We are performing an A/B test involving web site activity, where samples in both our control and variant groups arrive gradually, day by day. Before we began our experiment, we did a power analysis on our population and came up with the sample size we would need for 80% power and standard 5% alpha to detect the effect size we were looking for. This certainly helped us plan the experiment.
However, we are about 3/4 of the way to collecting the specified sample size, but hypothesis tests are already showing a statistically significant effect. Since one purpose of power analysis is to determine the sample size that gives you an x% chance of detecting an effect if it is there (i.e. the chance to avoid a Type II error), does obtaining that specific sample count still matter once the effect is detected? At this point, we would be more worried about a Type I error rather than a Type II error.
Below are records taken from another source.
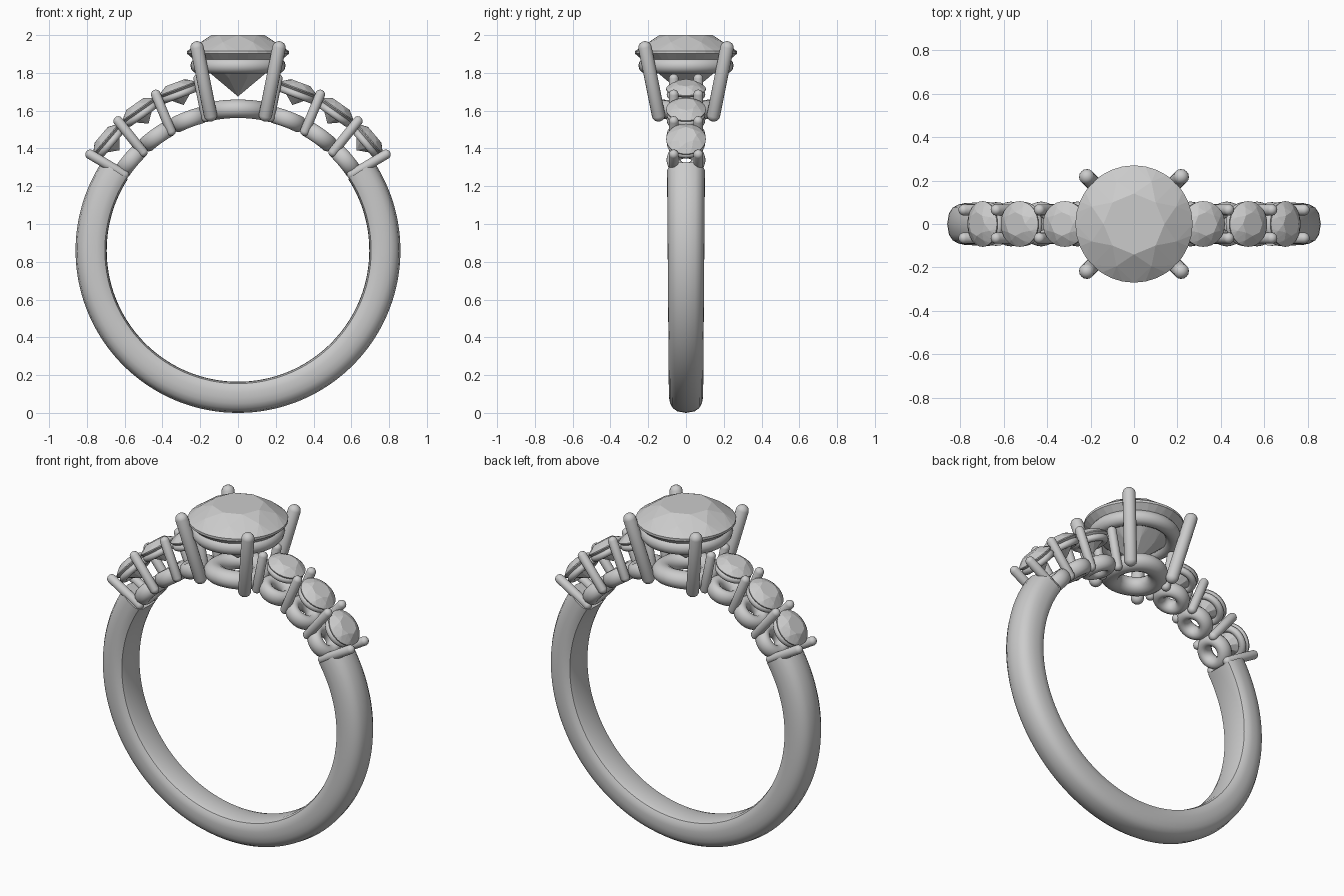
import bpy, bmesh, math
from mathutils import Vector, Matrix

if "Cube" in bpy.data.objects:
    bpy.data.objects.remove(bpy.data.objects["Cube"])

CZ = 0.86                      # height of the finger-hole centre
rad = math.radians


def polar(b, r, y=0.0):
    """Point on the ring: b degrees from straight up, r from the hole centre."""
    return Vector((r * math.sin(rad(b)), y, CZ + r * math.cos(rad(b))))


def finish(name, bm, smooth=None):
    bmesh.ops.recalc_face_normals(bm, faces=bm.faces)
    me = bpy.data.meshes.new(name)
    bm.to_mesh(me)
    bm.free()
    ob = bpy.data.objects.new(name, me)
    bpy.context.collection.objects.link(ob)
    if smooth:
        bpy.ops.object.select_all(action='DESELECT')
        bpy.context.view_layer.objects.active = ob
        ob.select_set(True)
        bpy.ops.object.shade_smooth_by_angle(angle=rad(smooth))
    return ob


def frame(b, r):
    """Placement matrix whose z axis points away from the hole centre."""
    return Matrix.Translation(polar(b, r)) @ Matrix.Rotation(rad(b), 4, 'Y')


def gem(name, R, mat):
    """Round brilliant: hull of table, crown, girdle, pavilion and culet."""
    bm = bmesh.new()
    layers = [(8, 0.52, 0.345, 0), (8, 0.78, 0.205, 0.5), (32, 1, 0.03, 0),
              (32, 1, -0.02, 0), (8, 0.45, -0.51, 0.5), (1, 0, -0.86, 0)]
    for n, r, h, off in layers:
        for i in range(n):
            a = 2 * math.pi * (i + off) / n
            bm.verts.new((R * r * math.cos(a), R * r * math.sin(a), R * h))
    bmesh.ops.convex_hull(bm, input=bm.verts)
    bm.transform(mat)
    return finish(name, bm)


def torus(name, major, tube, height, place):
    """Ring of elliptical tube; place() maps each local point to the model."""
    bm = bmesh.new()
    N, M = 40, 14
    rows = []
    for i in range(N):
        a = 2 * math.pi * i / N
        row = []
        for j in range(M):
            t = 2 * math.pi * j / M
            d = major + tube * math.cos(t)
            row.append(bm.verts.new(place(d * math.cos(a), d * math.sin(a), height * math.sin(t))))
        rows.append(row)
    for i in range(N):
        p, q = rows[i], rows[(i + 1) % N]
        for j in range(M):
            k = (j + 1) % M
            bm.faces.new((p[j], q[j], q[k], p[k]))
    return finish(name, bm, 60)


def prong(name, base, tip, r):
    """Round-ended wire from base to tip."""
    bm = bmesh.new()
    bmesh.ops.create_uvsphere(bm, u_segments=16, v_segments=9, radius=r)
    d = tip - base
    for v in bm.verts:
        if v.co.z > 0:
            v.co.z += d.length
    bm.transform(Matrix.Translation(base) @ d.to_track_quat('Z', 'Y').to_matrix().to_4x4())
    return finish(name, bm, 60)


def bent(b, r):
    """Wrap a flat part around the finger circle."""
    return lambda x, y, z: polar(b + math.degrees(x / r), r + z, y)


def flat(mat):
    return lambda x, y, z: mat @ Vector((x, y, z))


# Shank: domed section swept round the open arc
half = [(0.0, 0.695), (0.06, 0.697), (0.085, 0.705), (0.097, 0.725), (0.1, 0.75),
        (0.099, 0.78), (0.092, 0.81), (0.077, 0.835), (0.05, 0.852), (0.0, 0.86)]
section = half + [(-y, r) for y, r in half[-2:0:-1]]
bm = bmesh.new()
STEPS = 96
loops = []
for i in range(STEPS + 1):
    b = 57 + (360 - 114) * i / STEPS
    w = 0.97 + 0.06 * math.cos(rad(b))
    loops.append([bm.verts.new(polar(b, r, y * w)) for y, r in section])
for p, q in zip(loops, loops[1:]):
    for j in range(len(section)):
        k = (j + 1) % len(section)
        bm.faces.new((p[j], q[j], q[k], p[k]))
bm.faces.new(loops[0])
bm.faces.new(loops[-1])
finish("shank", bm, 40)

# Side stones with their settings, both shoulders
for s, side in ((1, "right"), (-1, "left")):
    for i, b in enumerate((20.5, 35.2, 49.8), 1):
        gem(f"{side}_stone_{i}", 0.105, frame(s * b, 0.912))
        torus(f"{side}_seat_{i}", 0.082, 0.02, 0.02, flat(frame(s * b, 0.883)))
        torus(f"{side}_gallery_ring_{i}", 0.067, 0.036, 0.045, bent(s * b, 0.742))
    for i, (b0, b1) in enumerate(((13.5, 13), (29.3, 27.8), (44, 42.8), (56.3, 57)), 1):
        for y, end in ((-0.065, "front"), (0.065, "back")):
            prong(f"{side}_{end}_prong_{i}", polar(s * b0, 0.725, y),
                  polar(s * b1, 0.933, y), 0.026)

# Centre stone and head
gem("centre_stone", 0.27, Matrix.Translation((0, 0, 1.907)))
torus("centre_seat", 0.21, 0.042, 0.042, flat(Matrix.Translation((0, 0, 1.838))))
torus("centre_gallery_ring", 0.13, 0.055, 0.05, bent(0, 0.75))
for sx in (-1, 1):
    for sy in (-1, 1):
        prong(f"centre_{'front' if sy < 0 else 'back'}_{'right' if sx > 0 else 'left'}_prong",
              Vector((sx * 0.146, sy * 0.146, 1.578)),
              Vector((sx * 0.217, sy * 0.217, 1.932)), 0.036)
I guess this is a practical question, but also sort of a larger question about an understanding of what power is really for. Yes, I've seen multiple warnings about "peeking" (e.g. here and here), but I don't quite understand how they relate power analysis to the Type I errors they warn about. Any insights appreciated - thanks.